It’s not over yet.
Following a brief discussion during Monday evening’s council meeting, the District of Hope Council has tabled the decision on a stay of demolition for the Hope Station House until the Feb. 22 meeting to give district staff and officials time to deliberate.
Representatives of the Coalition for the Preservation of the Hope Station House spoke before council, looking for a six-month stay of demolition to buy the coalition more time to seek financing for preservation options.
“We just want the building,” Coalition representative Arlene Webster said. “We don’t want anything else.”

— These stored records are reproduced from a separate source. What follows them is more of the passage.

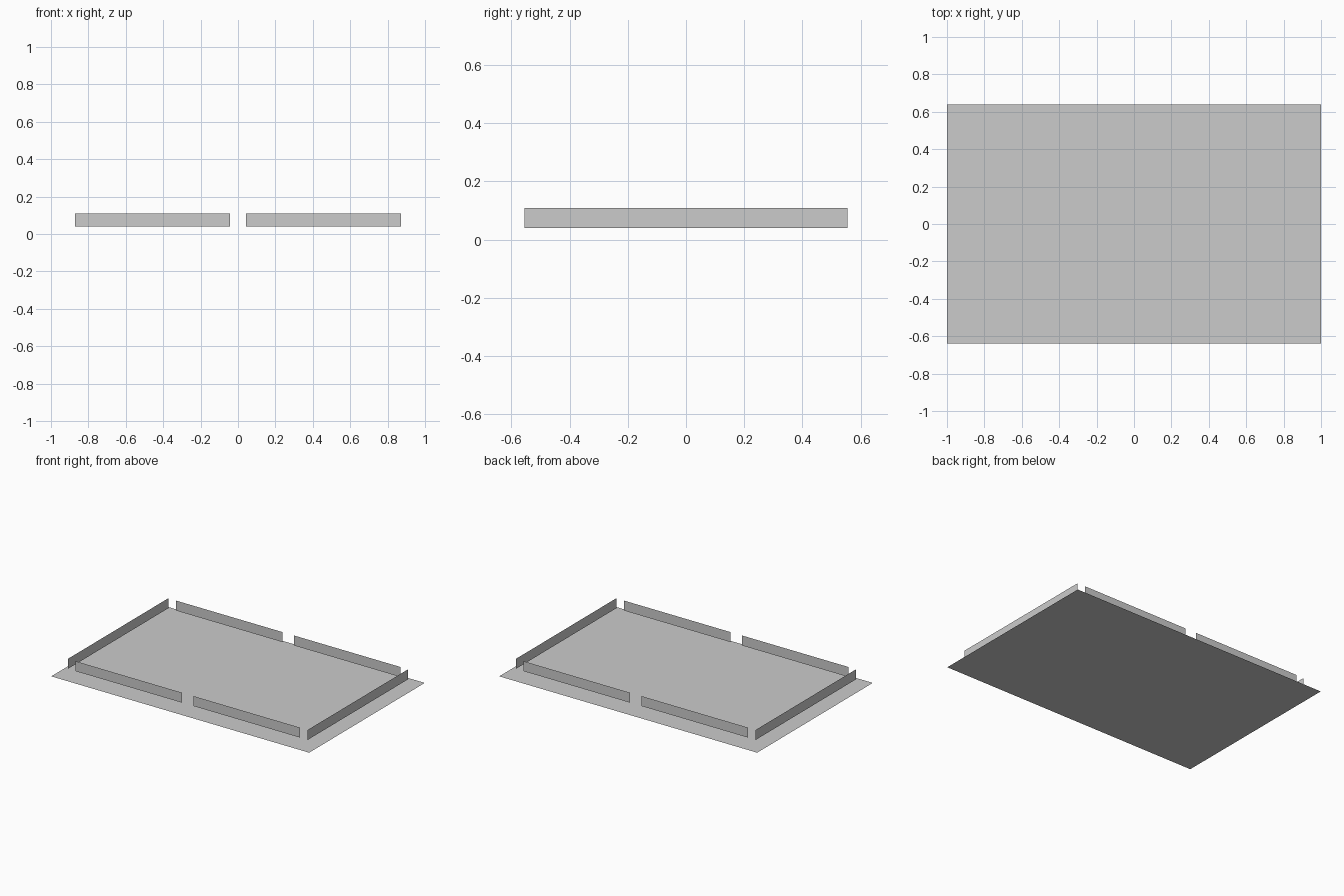
import bpy
from mathutils import Vector

if "Cube" in bpy.data.objects:
    bpy.data.objects.remove(bpy.data.objects["Cube"])

Z0, Z1 = 0.039, 0.109      # bottom and top of the rails
RAIL_X, RAIL_Y = 0.93, 0.556


def quad(name, corners):
    """One flat four-sided sheet."""
    mesh = bpy.data.meshes.new(name)
    mesh.from_pydata(corners, [], [(0, 1, 2, 3)])
    obj = bpy.data.objects.new(name, mesh)
    bpy.context.collection.objects.link(obj)
    return obj


def rail(name, a, b):
    """Upright strip between two plan points, facing the table centre."""
    a, b = Vector(a), Vector(b)
    if a.x * b.y - a.y * b.x < 0:
        a, b = b, a
    quad(name, [(b.x, b.y, Z0), (b.x, b.y, Z1), (a.x, a.y, Z1), (a.x, a.y, Z0)][::-1])


# Table bed
quad("bed", [(-1, -0.64, 0), (1, -0.64, 0), (1, 0.64, 0), (-1, 0.64, 0)])

# Two end rails and four long-side rails
for sx, side in ((-1, "left"), (1, "right")):
    rail(f"{side}_end_rail", (sx * RAIL_X, -RAIL_Y), (sx * RAIL_X, RAIL_Y))
    for sy, face in ((-1, "front"), (1, "back")):
        rail(f"{face}_{side}_rail", (sx * 0.043, sy * RAIL_Y), (sx * 0.871, sy * RAIL_Y))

Webster said the Hope Station House is “a valuable part of our history;” she also said every dollar invested in heritage and tourism brings $2 to the community.
The Hope Station House was built in 1916 and currently stands at Old Hope Princeton Way and has sat empty for a number of years. The agreement to demolish the building came as part of a district settlement with provincial authorities, who failed to undertake consultation with First Nations before attempting to transfer land ownership to the district of Hope. Hope is regarded as ancestral land of the Chawathil First Nation.
The district received $650,000 from the province as part of the same settlement, which has been set aside and may be used in the future for a museum, visitor centre or other community asset.
Mayor Peter Robb said the building would have to be off the property on May 31, and reiterated to the Coalition that demolition is part of the agreement with the province. He said considering the district is under a legal, binding contract, he felt that it might not serve the district’s interests to negotiate and that they may not be in a position to do so.
Members of council acknowledged the agreement. While there was no guarantee the province is going to negotiate, council members seemed interested in possibly exploring other options.
“The biggest thing is making sure the province will entertain this idea at all,” Coun. Dusty Smith said.
Webster said that she did not want the district to go back on the agreement with the province except the demolition.
“We don’t expect you to get directly involved with negotiating with the province. Let us handle that the best we can,” she said.
Robb said the demolition deadline is April 9.
The Coalition, which consists of 13 members, received at least 34 letters from concerned individuals, organizations and groups, all of which had been hand-delivered to District Hall.
Kevin Dicken said there is an opportunity for a stay as the district has not entered into a demolition contract as of yet.
The Hope Station House is not currently listed in the Canadian Register of Historic Places.